That momentous decision was made at the end of 1999 when Pamuk bought an old frame house built in 1897 just a 12-minute walk from his office in Cihangir. The biggest, most expensive and most visible piece of his collection was finally in place. “I started on the museum and the novel simultaneously. As I was creating the world of the novel spoon by spoon, button by button, cup by cup, I was also thinking that the museum would open when the novel was finished.” Pamuk published his novel in 2008. But the dark red Museum of Innocence only opened a few months ago, four years later. Why?  “Not out of laziness or being unable to collect the objects,” Pamuk explains. “Arranging them in proper order and harmony in the boxes and showcases was one of my concerns. What concerns? That the museum should be beautiful and have an aura about it!”

After collecting the objects for years and planning and sketching the showcases one by one, Pamuk devoted himself completely to the museum during the spring and summer of 2011. “I never touched the novel I was working on for the whole 5-6 months. And that lost time is what the museum cost me,” he complains, adding, “But in the the end, when it was finished, I realized that I had had the happiest experience of my life. But what makes me most happy is that the museum has a soul independently of the book.” Regardless of the fact that the objects displayed in the museum are exactly those described in the book, and that the book actually constitutes the museum, as Pamuk himself points out, words are one thing, objects another. Whether you read the book or not, there is another world here worth delving into.

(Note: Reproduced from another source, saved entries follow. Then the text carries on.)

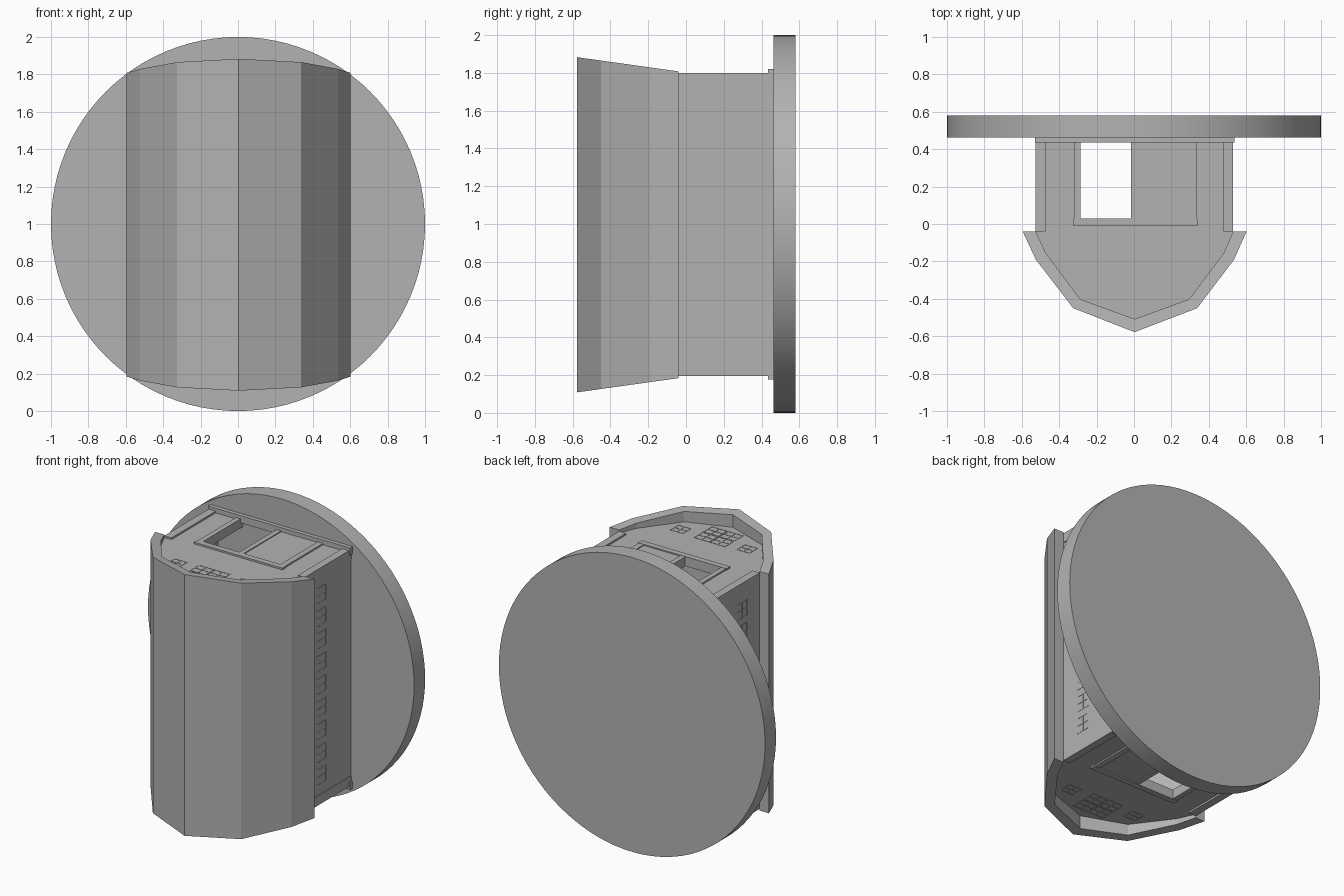
import bpy, bmesh, math
from mathutils import Matrix

if "Cube" in bpy.data.objects:
    bpy.data.objects.remove(bpy.data.objects["Cube"])

grey = bpy.data.materials.new("mid_grey")
grey.diffuse_color = (0.45, 0.45, 0.45, 1)
grey.use_nodes = True
grey.node_tree.nodes["Principled BSDF"].inputs["Base Color"].default_value = grey.diffuse_color


def finish(bm, name):
    bmesh.ops.recalc_face_normals(bm, faces=bm.faces)
    me = bpy.data.meshes.new(name)
    bm.to_mesh(me)
    bm.free()
    me.materials.append(grey)
    ob = bpy.data.objects.new(name, me)
    bpy.context.collection.objects.link(ob)
    return ob


def prism(name, pts, lo, hi):
    """Extrude an (x, y) outline along z; lo and hi are functions of y."""
    bm = bmesh.new()
    a = [bm.verts.new((x, y, lo(y))) for x, y in pts]
    b = [bm.verts.new((x, y, hi(y))) for x, y in pts]
    n = len(pts)
    bm.faces.new(a)
    bm.faces.new(b)
    for i in range(n):
        j = (i + 1) % n
        bm.faces.new((a[i], a[j], b[j], b[i]))
    return finish(bm, name)


def boxes(name, items):
    """One object from boxes given as (x0, x1, y0, y1, z0, z1)."""
    bm = bmesh.new()
    for x0, x1, y0, y1, z0, z1 in items:
        m = Matrix.Translation(((x0 + x1) / 2, (y0 + y1) / 2, (z0 + z1) / 2))
        m = m @ Matrix.Diagonal((x1 - x0, y1 - y0, z1 - z0, 1))
        bmesh.ops.create_cube(bm, size=1, matrix=m)
    return finish(bm, name)


def mirror_z(items):
    """Add the copies at the opposite gable."""
    return items + [(a, b, c, d, 1.996 - f, 1.996 - e) for a, b, c, d, e, f in items]


def grid_bars(u0, u1, v0, v1, nu, nv, t):
    """Rectangles (u0, u1, v0, v1) of a window frame with nu x nv panes."""
    bars = []
    for i in range(nu + 1):
        u = u0 + (u1 - u0 - t) * i / nu
        bars.append((u, u + t, v0, v1))
    for i in range(nv + 1):
        v = v0 + (v1 - v0 - t) * i / nv
        bars.append((u0, u1, v, v + t))
    return bars


# Round base plate standing on edge
bm = bmesh.new()
bmesh.ops.create_cone(bm, cap_ends=True, segments=96, radius1=1, radius2=1, depth=0.118,
                      matrix=Matrix.Translation((0, 0.521, 1)) @ Matrix.Rotation(math.pi / 2, 4, 'X'))
disc = finish(bm, "round_base")
bpy.context.view_layer.objects.active = disc
disc.select_set(True)
bpy.ops.object.shade_smooth_by_angle()

# Gambrel roof shell, with overhang growing toward the ridge
right = [(0.602, -0.04), (0.535, -0.19), (0.338, -0.45)]
left = [(-0.325, -0.45), (-0.525, -0.19), (-0.595, -0.04)]
inner = [(0.53, -0.04), (0.48, -0.155), (0.295, -0.402), (0.003, -0.508),
         (-0.288, -0.402), (-0.472, -0.155), (-0.525, -0.04)]
outer = right + [(0.003, -0.578)] + left
roof_top = lambda y: 1.808 + (-0.04 - y) * 0.14
prism("gambrel_roof", outer + inner[::-1], lambda y: 1.992 - roof_top(y), roof_top)

# Gable walls with a doorway notch
gable = inner + [(-0.525, 0.465), (-0.285, 0.465), (-0.285, 0.03),
                 (-0.015, 0.03), (-0.015, 0.465), (0.53, 0.465)]
prism("gable_wall_upper", gable, lambda y: 1.735, lambda y: 1.788)
prism("gable_wall_lower", gable, lambda y: 0.208, lambda y: 0.261)

# Side walls
boxes("side_walls", [(0.475, 0.526, -0.06, 0.465, 0.208, 1.788),
                     (-0.523, -0.475, -0.06, 0.465, 0.208, 1.788)])

# Corner boards and sills at both gables
boxes("corner_boards", mirror_z([(0.478, 0.53, -0.04, 0.44, 1.75, 1.80),
                                 (-0.526, -0.472, -0.04, 0.44, 1.75, 1.80)]))
boxes("gable_sills", mirror_z([(-0.53, 0.537, 0.435, 0.467, 1.77, 1.82)]))

# Door frames: rail, jambs and the closed door leaf
boxes("door_frames", mirror_z([
    (-0.325, 0.34, -0.01, 0.03, 1.775, 1.80),
    (-0.32, -0.285, 0.03, 0.44, 1.775, 1.798),
    (-0.015, 0.02, 0.03, 0.44, 1.775, 1.798),
    (0.295, 0.335, 0.03, 0.44, 1.775, 1.798)]))
boxes("closed_doors", mirror_z([(0.02, 0.295, 0.03, 0.44, 1.775, 1.792)]))

# Gable windows: loft window of four sashes and two small ones
bars = []
for cx in (-0.063, 0.057):
    for cy in (-0.395, -0.295):
        bars += grid_bars(cx - 0.058, cx + 0.058, cy - 0.048, cy + 0.048, 2, 2, 0.004)
for cx in (-0.25, 0.25):
    bars += grid_bars(cx - 0.048, cx + 0.048, -0.345, -0.255, 2, 2, 0.005)
boxes("gable_windows", mirror_z([r + (1.78, 1.79) for r in bars]))

# Row of nine windows along each side wall
side = []
for i in range(9):
    z = 0.382 + i * 0.154
    for y0, y1, z0, z1 in grid_bars(0.09, 0.195, z - 0.055, z + 0.055, 2, 2, 0.006):
        side += [(0.515, 0.528, y0, y1, z0, z1), (-0.525, -0.513, y0, y1, z0, z1)]
boxes("side_windows", side)
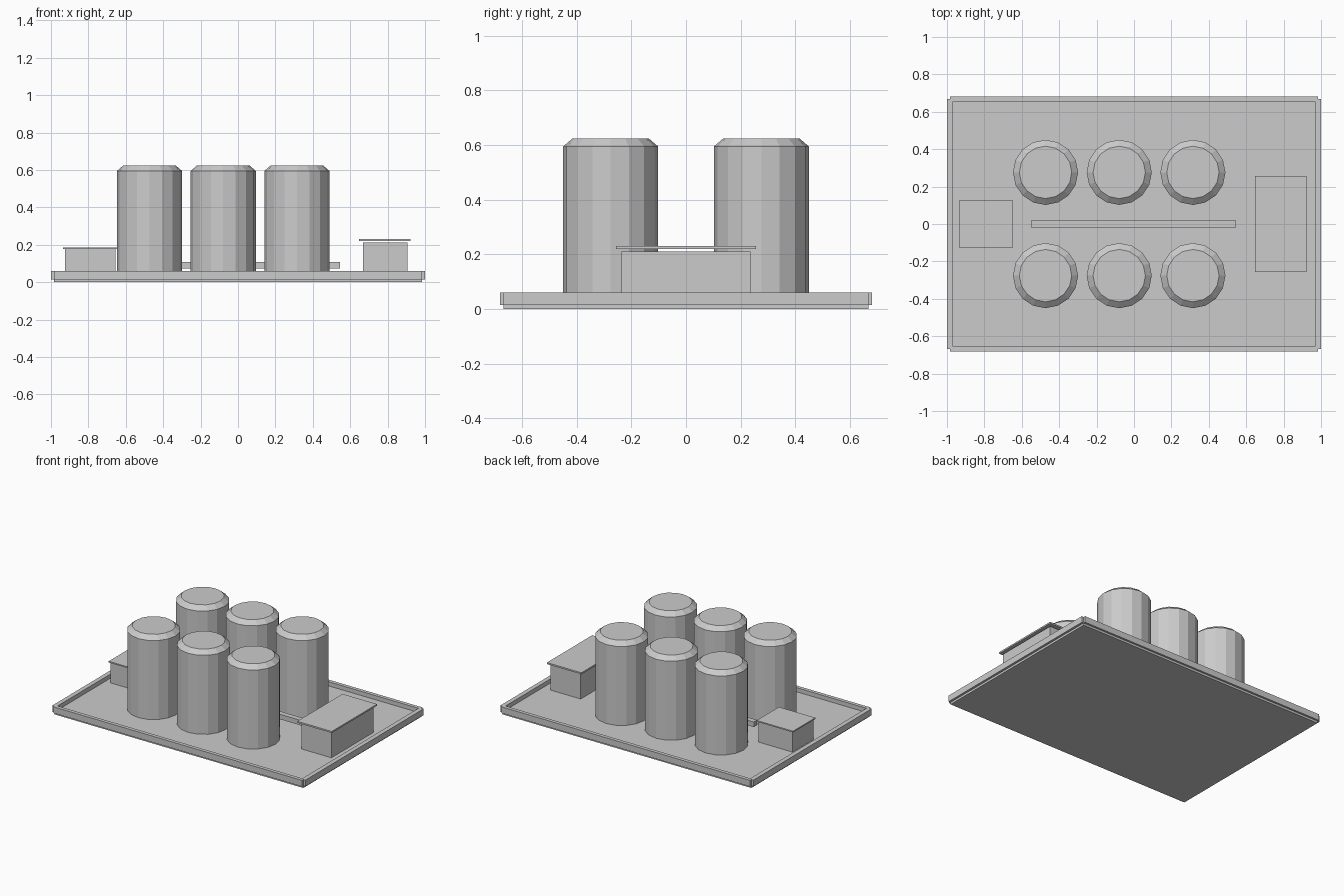
import bpy, bmesh, math

if "Cube" in bpy.data.objects:
    bpy.data.objects.remove(bpy.data.objects["Cube"])

# One plain grey for the whole model
grey = bpy.data.materials.new("plain_grey")
grey.diffuse_color = (0.6, 0.6, 0.6, 1.0)
grey.use_nodes = True
grey.node_tree.nodes["Principled BSDF"].inputs["Base Color"].default_value = grey.diffuse_color


def finish(name, bm):
    bmesh.ops.recalc_face_normals(bm, faces=bm.faces)
    me = bpy.data.meshes.new(name)
    bm.to_mesh(me)
    bm.free()
    me.materials.append(grey)
    ob = bpy.data.objects.new(name, me)
    bpy.context.collection.objects.link(ob)
    return ob


def box(name, x, y, z):
    """Box from (min, max) pairs."""
    bm = bmesh.new()
    bmesh.ops.create_cube(bm, size=1.0)
    for v in bm.verts:
        v.co = [r[0] if c < 0 else r[1] for c, r in zip(v.co, (x, y, z))]
    return finish(name, bm)


def lathe(name, cx, cy, profile, sides=16):
    """Closed, faceted solid of revolution from (radius, z) points."""
    bm = bmesh.new()
    rings = []
    for r, z in profile:
        rings.append([bm.verts.new((cx + r * math.cos(2 * math.pi * i / sides),
                                    cy + r * math.sin(2 * math.pi * i / sides), z))
                      for i in range(sides)])
    for a, b in zip(rings, rings[1:]):
        for i in range(sides):
            j = (i + 1) % sides
            bm.faces.new((a[i], a[j], b[j], b[i]))
    bm.faces.new(rings[0][::-1])
    bm.faces.new(rings[-1])
    return finish(name, bm)


# Tray floor and its raised rim
box("tray_floor", (-0.984, 0.984), (-0.668, 0.668), (0.0, 0.03))
for s, side in ((-1, "left"), (1, "right")):
    box("rim_" + side, sorted((s * 0.968, s * 1.0)), (-0.668, 0.668), (0.015, 0.06))
for s, side in ((-1, "front"), (1, "back")):
    box("rim_" + side, (-0.984, 0.984), sorted((s * 0.656, s * 0.682)), (0.015, 0.06))

# Two rows of three tanks with bevelled tops
for row, y in (("front", -0.276), ("back", 0.276)):
    for i in range(3):
        lathe(f"tank_{row}_{i + 1}", -0.473 + 0.394 * i, y,
              [(0.174, 0.025), (0.174, 0.595), (0.14, 0.624)])

# Pipe bar between the rows
box("centre_bar", (-0.55, 0.546), (-0.018, 0.02), (0.072, 0.108))

# Large cabinet on the right with its lid
box("large_cabinet", (0.667, 0.905), (-0.237, 0.237), (0.001, 0.211))
box("large_cabinet_lid", (0.648, 0.921), (-0.256, 0.256), (0.219, 0.23))

# Small cabinet on the left with its lid
box("small_cabinet", (-0.925, -0.655), (-0.117, 0.117), (0.001, 0.177))
box("small_cabinet_lid", (-0.935, -0.647), (-0.126, 0.126), (0.177, 0.186))
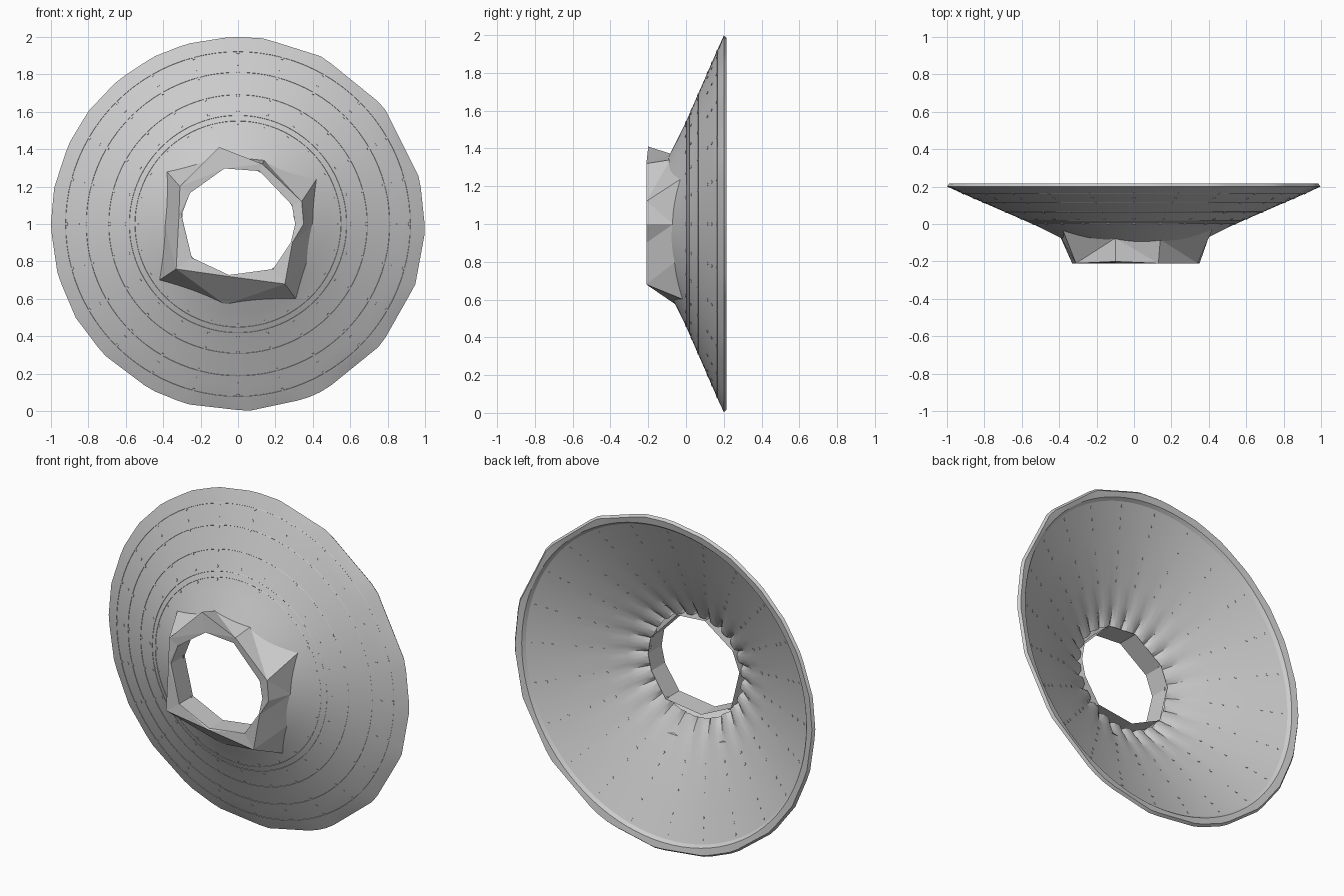
import bpy, bmesh
from math import cos, sin, pi, radians, tau, degrees
from mathutils import Matrix, Vector

if "Cube" in bpy.data.objects:
    bpy.data.objects.remove(bpy.data.objects["Cube"])

SEG, SPOKES, THICK = 96, 24, 0.02


def place(r, a, y):
    return Vector((r * cos(a), y, 1 + r * sin(a)))


def cone_y(r):
    """Height of the front face of the dish at radius r."""
    return 0.2 + (r - 1.0) * 0.436 if r > 0.53 else -0.005 + (r - 0.53) * 0.5


def skin(bm, loops, closed=False, tri=False):
    """Join a list of equal-length point loops with faces."""
    rings = [[bm.verts.new(p) for p in loop] for loop in loops]
    pairs = list(zip(rings, rings[1:]))
    if closed:
        pairs.append((rings[-1], rings[0]))
    for a, b in pairs:
        n = len(a)
        for i in range(n):
            bm.faces.new((a[i], a[(i + 1) % n], b[(i + 1) % n], b[i]))
    bmesh.ops.recalc_face_normals(bm, faces=bm.faces[:])
    if tri:
        bmesh.ops.triangulate(bm, faces=bm.faces[:])


def finish(name, bm, smooth=False):
    mesh = bpy.data.meshes.new(name)
    bm.to_mesh(mesh)
    bm.free()
    ob = bpy.data.objects.new(name, mesh)
    bpy.context.collection.objects.link(ob)
    if smooth:
        bpy.context.view_layer.objects.active = ob
        ob.select_set(True)
        bpy.ops.object.shade_smooth_by_angle(angle=radians(25))
        ob.select_set(False)
    return ob


# Uneven polygon of the rim, given by its corner angles
corners = [-2, 14, 39, 63, 82, 92, 106, 117, 130, 143, 155, 169, 181,
           196, 210, 224, 242, 254, 273, 291, 298, 320, 341]


def rim_radius(a):
    d = (degrees(a) + 2) % 360 - 2
    ends = corners + [corners[0] + 360]
    for lo, hi in zip(ends, ends[1:]):
        if lo <= d <= hi:
            half = radians(hi - lo) / 2
            return cos(half) / cos(radians(d - (lo + hi) / 2))
    return 1.0


# Dish: front cone, faceted rim, back cone with pleats around the hole
angles = [tau * i / SEG for i in range(SEG)]
bm = bmesh.new()
loops = []
for r in (0.335, 0.40, 0.47, 0.53, 0.70, 0.85, 0.93):
    loops.append([place(r, a, cone_y(r)) for a in angles])
loops.append([place(rim_radius(a), a, 0.2) for a in angles])
loops.append([place(rim_radius(a) - 0.012, a, 0.215) for a in angles])
loops.append([place(0.945, a, 0.208) for a in angles])
for r in (0.93, 0.75, 0.53):
    loops.append([place(r, a, cone_y(r) + THICK) for a in angles])
for r, pleat in ((0.42, 0.006), (0.35, 0.014), (0.31, 0.018)):
    loops.append([place(r - pleat * abs(sin(a * SPOKES / 2)) * 0.6, a,
                        cone_y(r) + THICK - (pleat if i % 4 == 0 else 0))
                  for i, a in enumerate(angles)])
skin(bm, loops, closed=True)
finish("dish", bm, smooth=True)

# Collar: crumpled faceted ring standing out from the front of the dish
base = [(.40, 0), (.42, .24), (.14, .34), (-.10, .37), (-.38, .28),
        (-.39, 0), (-.42, -.30), (-.07, -.43), (.31, -.40), (.37, -.20)]
front = [(.35, 0), (.34, .12), (.13, .32), (-.10, .41), (-.31, .20),
         (-.315, .05), (-.33, -.24), (-.05, -.28), (.25, -.32), (.29, -.10)]
bottom, lip, hole_f, hole_b = [], [], [], []
for (bx, bz), (fx, fz) in zip(base, front):
    v = Vector((bx, bz))
    bottom.append((bx, cone_y(v.length) + 0.003, 1 + bz))
    lip.append((fx, -0.20 if fz > 0.35 else -0.21, 1 + fz))
    f = Vector((fx, fz))
    h = f.normalized() * min(0.305, f.length - 0.008)
    hole_f.append((h.x, -0.205, 1 + h.y))
    hole_b.append((h.x, -0.075, 1 + h.y))
bm = bmesh.new()
skin(bm, [bottom, lip, hole_f, hole_b], tri=True)
finish("collar", bm)

# Rivets: small pins through the dish along each spoke
bm = bmesh.new()
normal = Vector((0.40, -0.917))
for k in range(SPOKES):
    a = tau * k / SPOKES
    axis = Vector((normal.x * cos(a), normal.y, normal.x * sin(a)))
    turn = axis.to_track_quat('Z', 'Y').to_matrix().to_4x4()
    for r in (0.535, 0.60, 0.68, 0.80, 0.85, 0.91):
        spot = place(r, a, cone_y(r) + THICK / 2)
        bmesh.ops.create_cone(bm, cap_ends=True, segments=8, radius1=0.008,
                              radius2=0.008, depth=0.023,
                              matrix=Matrix.Translation(spot) @ turn)
finish("rivets", bm)

# Seams: hair-thin hoops lying in the front face
for n, r in enumerate((0.55, 0.58, 0.69, 0.81, 0.92)):
    bpy.ops.mesh.primitive_torus_add(
        location=(0, cone_y(r), 1), rotation=(pi / 2, 0, 0), major_radius=r,
        minor_radius=0.002, major_segments=SEG, minor_segments=4)
    bpy.context.object.name = f"seam_hoop_{n + 1}"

So what do all these things mean? Pamuk’s short answer: “I don’t know, and I don’t want to know.” Then he digresses, “Between the ages of 7 and 22 I wanted to be a painter more than anything. In the end, I gave that dead painter lurking in the depths of my heart license, and he made the various visual arrangements.” He clarifies: “Like in the Thousand and One Nights, a genie got inside me and forced me to create a strange museum.”

One of the most exciting aspects of that strange museum is that it’s going to go on forever. At least for as long as Orhan Pamuk lives: “I’m going to complete the remaining 16 showcases and keep on adding new things here and there and do a whole lot more.” We ask what more he is going to add: “From now on,” he says, “I’m going to combine art and painting with literature, both in my books and in my museum. That’s all I know for now.”

The Museum of Innocence can handle a maximum of 70 visitors at one time, and you need to set aside a minimum of 40 minutes to do it justice. If you go with the novel, you can use the ticket inside the book. For more information:

Explaining the concept of time in the novel, Kemal says, “If we learn to think of life not as a fine line like Aristotle’s Time but as a series of intense moments of which we are reminded one by one by objects, then hanging around our sweetheart’s table for eight years will strike us not as something strange to make fun of but rather like the 1,593 happy evenings I spent at Füsun’s house.” The objects in the museum correspond to those moments and the line that unites them to the story. And uniting time, space and a museum is a great accomplishment

When we ask how much the museum cost, Pamuk replies, “I can’t tell you exactly how much it was, because I don’t know, and I don’t want to know. But there’s this: I built the museum with the money I’ve earned as a novelist with no financial support from anyone, and its cost far exceeded the Nobel Prize money.”